Brooks County Deputy Emmanuel Galaviz received notification of the county’s 34th migrant death on the morning of July 26. After arriving on a ranch located on U.S. Highway 281, the deputy rendezvoused with Border Patrol agents who had discovered the body of a deceased illegal alien approximately 6 miles inside the ranch.
The migrant had no identifying documents but the deputy found a $100 bill, a $50 bill, and a variety of miscellaneous papers. The report obtained by Breitbart Texas states that the migrant wore a long sleeve shirt, blue jeans, brown boots, black socks, and a black belt. He was carrying a black wallet and a comb at the time of his death.
Some of the papers carried by the deceased man included phone numbers and email addresses that investigators will use to attempt to identify the remains.

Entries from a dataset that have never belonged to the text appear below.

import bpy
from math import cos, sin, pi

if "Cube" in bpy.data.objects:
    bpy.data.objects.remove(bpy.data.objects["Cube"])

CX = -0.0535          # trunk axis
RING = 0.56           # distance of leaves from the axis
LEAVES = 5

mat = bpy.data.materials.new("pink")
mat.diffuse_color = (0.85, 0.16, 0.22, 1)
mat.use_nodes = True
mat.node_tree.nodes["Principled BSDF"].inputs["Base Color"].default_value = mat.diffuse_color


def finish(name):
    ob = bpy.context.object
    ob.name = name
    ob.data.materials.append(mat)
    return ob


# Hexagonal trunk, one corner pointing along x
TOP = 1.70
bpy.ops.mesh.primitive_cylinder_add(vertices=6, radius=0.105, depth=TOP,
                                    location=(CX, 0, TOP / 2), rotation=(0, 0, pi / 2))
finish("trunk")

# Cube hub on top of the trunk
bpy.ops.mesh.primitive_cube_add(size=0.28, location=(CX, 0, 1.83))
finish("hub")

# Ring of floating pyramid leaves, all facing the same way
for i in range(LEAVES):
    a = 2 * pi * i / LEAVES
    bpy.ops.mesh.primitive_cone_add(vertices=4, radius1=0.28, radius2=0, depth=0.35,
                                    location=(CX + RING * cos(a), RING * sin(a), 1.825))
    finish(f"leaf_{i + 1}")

Officials turned the unidentified migrant over to a funeral home who will transport the remains to the Webb County Medical Examiner’s Office for possible identification.
‘False Compassion of Open Borders’
“It is the false compassion of open borders that lead to the deaths of these illegal immigrants and other abuses we find out about,” Sheriff Martinez told Breitbart Texas earlier this week. “These people are abused all along the smuggling pipeline. It comes to a head here in my county where they are often left to die while being smuggled around the Border Patrol’s checkpoint.”
“The death of Mr. Perez is a perfect example of this,” the sheriff said. “We don’t often have a witness of the death to interview after the fact. This young woman had to sit and watch her father die because of the callousness of human smugglers who simply do not care about the health and safety of those who pay them.”
This year, at least 260 illegal immigrants have lost their lives this year in an effort to illegally enter the U.S. along our southwest border with Mexico, according to the Missing Migrant Project. Nearly 15 percent of the national total occurs in this one small county located 80 miles away from the border, according to numbers provided by the Missing Migrant Project and the Brooks County Sheriff’s Office.
Nationally, the number of migrant deaths is up substantially when compared to 2016 and 2017. In 2017, year-to-date numbers revealed the deaths of at least 235 migrants, up from 234 the year before. During the same period in 2015 and 2014, 127 and 92 migrants died during the same period of January 1 through August 21.
In Brooks County, Sheriff Martinez is once again faced with increasing numbers of dead migrants and people continue to march through his county.
“They just keep coming,” the frustrated sheriff said. “As long as the federal government fails to secure the border, they will keep coming — and they will keep dying.”